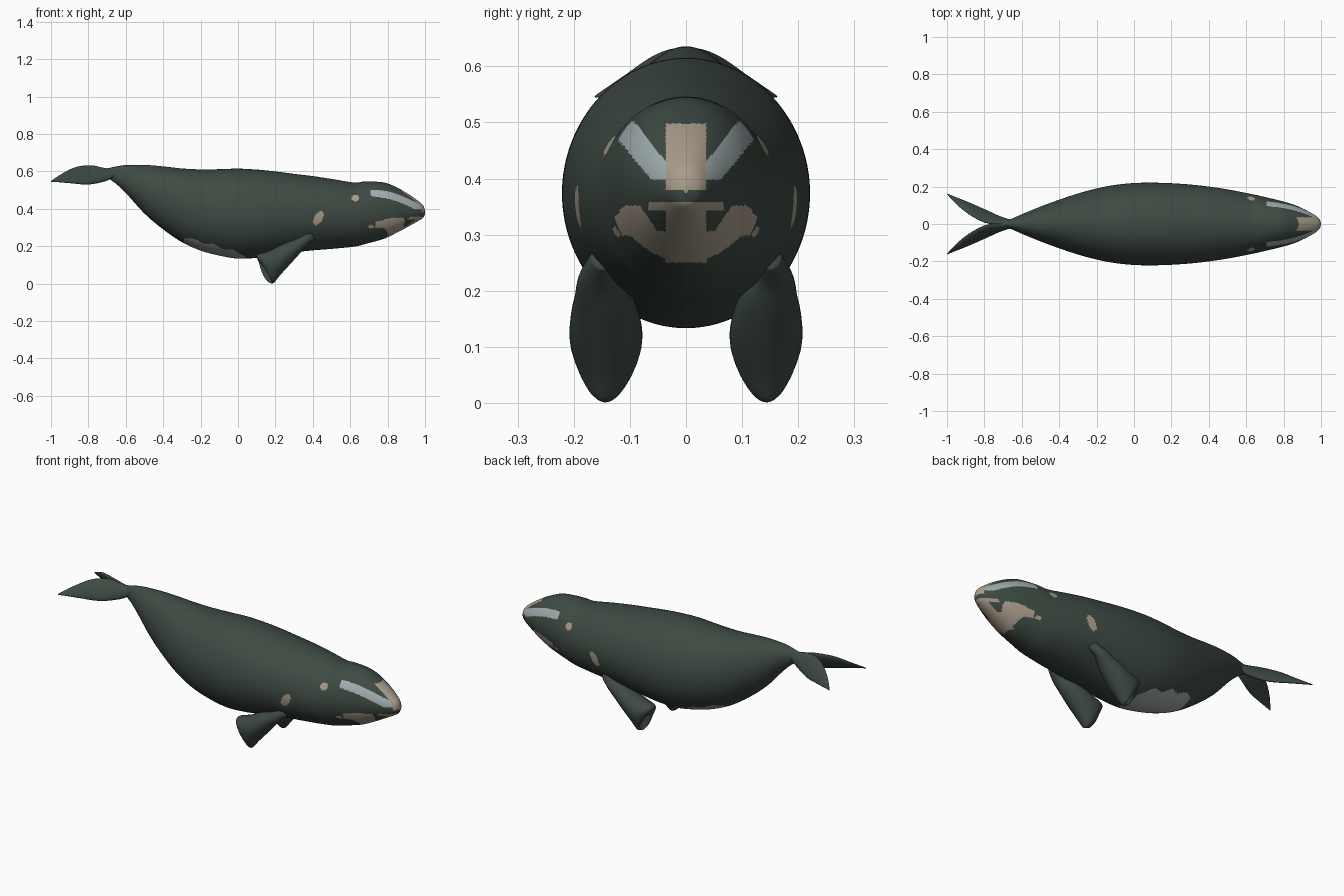
import bpy, bmesh, math
from mathutils import Vector


def material(name, rgb):
    m = bpy.data.materials.new(name)
    m.diffuse_color = (*rgb, 1)
    return m


skin = material("dark green grey skin", (0.048, 0.069, 0.056))
tan = material("tan patches", (0.40, 0.34, 0.26))
pale = material("pale blue grey stripes", (0.36, 0.43, 0.45))
grey = material("belly grey", (0.36, 0.37, 0.39))


def smooth_rows(rows, steps):
    """Catmull-Rom interpolation through rows of equal-length numbers."""
    out = []
    n = len(rows)
    for i in range(n - 1):
        a, b, c, d = (rows[max(i - 1, 0)], rows[i], rows[i + 1], rows[min(i + 2, n - 1)])
        for k in range(steps):
            t = k / steps
            out.append([0.5 * (2 * q + (r - p) * t + (2 * p - 5 * q + 4 * r - s) * t * t
                               + (3 * q - p - 3 * r + s) * t ** 3)
                        for p, q, r, s in zip(a, b, c, d)])
    out.append(list(rows[-1]))
    return out


def loft(name, rings, mats, rule=None):
    """Skin a list of closed rings, cap the ends and shade smooth."""
    bm = bmesh.new()
    vr = [[bm.verts.new(p) for p in ring] for ring in rings]
    n = len(vr[0])
    for a, b in zip(vr, vr[1:]):
        for j in range(n):
            bm.faces.new((a[j], a[(j + 1) % n], b[(j + 1) % n], b[j]))
    bm.faces.new(vr[0])
    bm.faces.new(vr[-1])
    bmesh.ops.recalc_face_normals(bm, faces=bm.faces)
    for f in bm.faces:
        f.smooth = True
        if rule:
            f.material_index = rule(f.calc_center_median())
    me = bpy.data.meshes.new(name)
    bm.to_mesh(me)
    bm.free()
    for m in mats:
        me.materials.append(m)
    ob = bpy.data.objects.new(name, me)
    bpy.context.collection.objects.link(ob)
    return ob


# Body profile: x, top z, bottom z, half width
profile = [
    (-0.72, 0.612, 0.580, 0.008), (-0.66, 0.625, 0.540, 0.026), (-0.60, 0.634, 0.485, 0.052),
    (-0.50, 0.635, 0.375, 0.093), (-0.40, 0.627, 0.290, 0.130), (-0.30, 0.616, 0.222, 0.163),
    (-0.20, 0.611, 0.177, 0.190), (-0.10, 0.612, 0.150, 0.209), (0.0, 0.615, 0.134, 0.219),
    (0.10, 0.610, 0.138, 0.221), (0.20, 0.600, 0.152, 0.218), (0.30, 0.587, 0.167, 0.211),
    (0.40, 0.575, 0.178, 0.200), (0.50, 0.560, 0.186, 0.185), (0.62, 0.541, 0.198, 0.162),
    (0.68, 0.546, 0.212, 0.149), (0.78, 0.541, 0.240, 0.125), (0.85, 0.514, 0.273, 0.105),
    (0.91, 0.480, 0.305, 0.079), (0.96, 0.445, 0.333, 0.052), (0.99, 0.418, 0.352, 0.028),
    (1.0, 0.388, 0.374, 0.004),
]


def blob(p, x, z, rx, rz, slant=0.0):
    return ((p.x - x - slant * (p.z - z)) / rx) ** 2 + ((p.z - z) / rz) ** 2 < 1


def body_colour(p):
    x, y, z = p.x, abs(p.y), p.z
    # side spots
    if blob(p, 0.628, 0.458, 0.020, 0.018) or blob(p, 0.43, 0.35, 0.024, 0.038, 0.4):
        return 1
    if blob(p, 0.712, 0.305, 0.016, 0.009):
        return 1
    # snout patch and stripes
    if x > 0.71:
        if y < 0.036 and 0.38 < z < 0.498:
            return 1
        high = 0.508 - 1.15 * (x - 0.7) ** 2
        inner = max(0.036, 0.036 + (z - 0.43) * 0.79)
        outer = min(0.120, 0.075 + (z - 0.4) * 0.67)
        if 0.398 < z < 0.503 and inner < y < outer and high - 0.042 < z < high + 0.005:
            return 2
    # chin patch
    if x > 0.735 and 0.25 < z < 0.358:
        low = min(0.25 + 5 * y * y, 0.298)
        if y < 0.067 and z > 0.343 or y < 0.036:
            return 1
        if y < 0.132 and low < z < 0.306:
            return 1
        if 0.05 + (z - 0.305) * 0.7 < y < 0.132 - max(0, z - 0.328) and 0.3 < z < 0.352:
            return 1
    # underside patch
    if -0.29 < x < 0.04 and z < 0.4:
        depth = (0.395 - z) / (0.225 + 0.04 * (x + 0.2) / 0.2)
        wave = 0.025 * math.sin(x * 60)
        if depth > 0.71 + 0.55 * (x + 0.28) + wave:
            return 3
    return 0


SIDES = 200
rings = []
for x, top, bot, w in smooth_rows(profile, 16):
    c, h = (top + bot) / 2, (top - bot) / 2
    rings.append([(x, w * math.sin(2 * math.pi * j / SIDES), c + h * math.cos(2 * math.pi * j / SIDES))
                  for j in range(SIDES)])
loft("body", rings, [skin, tan, pale, grey], body_colour)


def blade(name, stations, side):
    """Lens-section fin through rows of leading point, trailing point, half thickness."""
    rows = smooth_rows(stations, 6)
    mids = [(Vector(r[:3]) + Vector(r[3:6])) / 2 for r in rows]
    rings = []
    for i, r in enumerate(rows):
        chord = (Vector(r[3:6]) - Vector(r[:3])) / 2
        along = mids[min(i + 1, len(mids) - 1)] - mids[max(i - 1, 0)]
        nrm = chord.cross(along).normalized() * r[6]
        ring = []
        for j in range(36):
            a = 2 * math.pi * j / 36
            p = mids[i] + chord * math.cos(a) + nrm * math.sin(a)
            ring.append((p.x, p.y * side, p.z))
        rings.append(ring)
    loft(name, rings, [skin])


flipper = [
    (0.41, 0.150, 0.24, 0.38, 0.150, 0.28, 0.018),
    (0.365, 0.157, 0.20, 0.32, 0.160, 0.242, 0.034),
    (0.325, 0.147, 0.155, 0.24, 0.150, 0.212, 0.053),
    (0.275, 0.142, 0.100, 0.165, 0.145, 0.175, 0.064),
    (0.225, 0.142, 0.045, 0.105, 0.143, 0.155, 0.062),
    (0.190, 0.145, 0.003, 0.105, 0.143, 0.130, 0.042),
    (0.172, 0.147, 0.008, 0.135, 0.145, 0.085, 0.008),
]
fluke = [
    (-0.655, 0.015, 0.575, -0.655, 0.0, 0.612, 0.014),
    (-0.71, 0.032, 0.548, -0.71, 0.0, 0.617, 0.018),
    (-0.80, 0.076, 0.531, -0.79, 0.008, 0.632, 0.017),
    (-0.90, 0.121, 0.538, -0.87, 0.046, 0.622, 0.013),
    (-0.96, 0.146, 0.543, -0.94, 0.098, 0.588, 0.007),
    (-1.0, 0.163, 0.545, -0.998, 0.157, 0.551, 0.001),
]
# Paired flippers and tail flukes
for side, label in ((1, "left"), (-1, "right")):
    blade(label + "_flipper", flipper, side)
    blade(label + "_tail_fluke", fluke, side)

☆ ☆ ☆ ☆

__DIRECTIONS__
In the records above, find every line that contains the word "blob" and copy it.

__RESPONSE__
def blob(p, x, z, rx, rz, slant=0.0):
    if blob(p, 0.628, 0.458, 0.020, 0.018) or blob(p, 0.43, 0.35, 0.024, 0.038, 0.4):
    if blob(p, 0.712, 0.305, 0.016, 0.009):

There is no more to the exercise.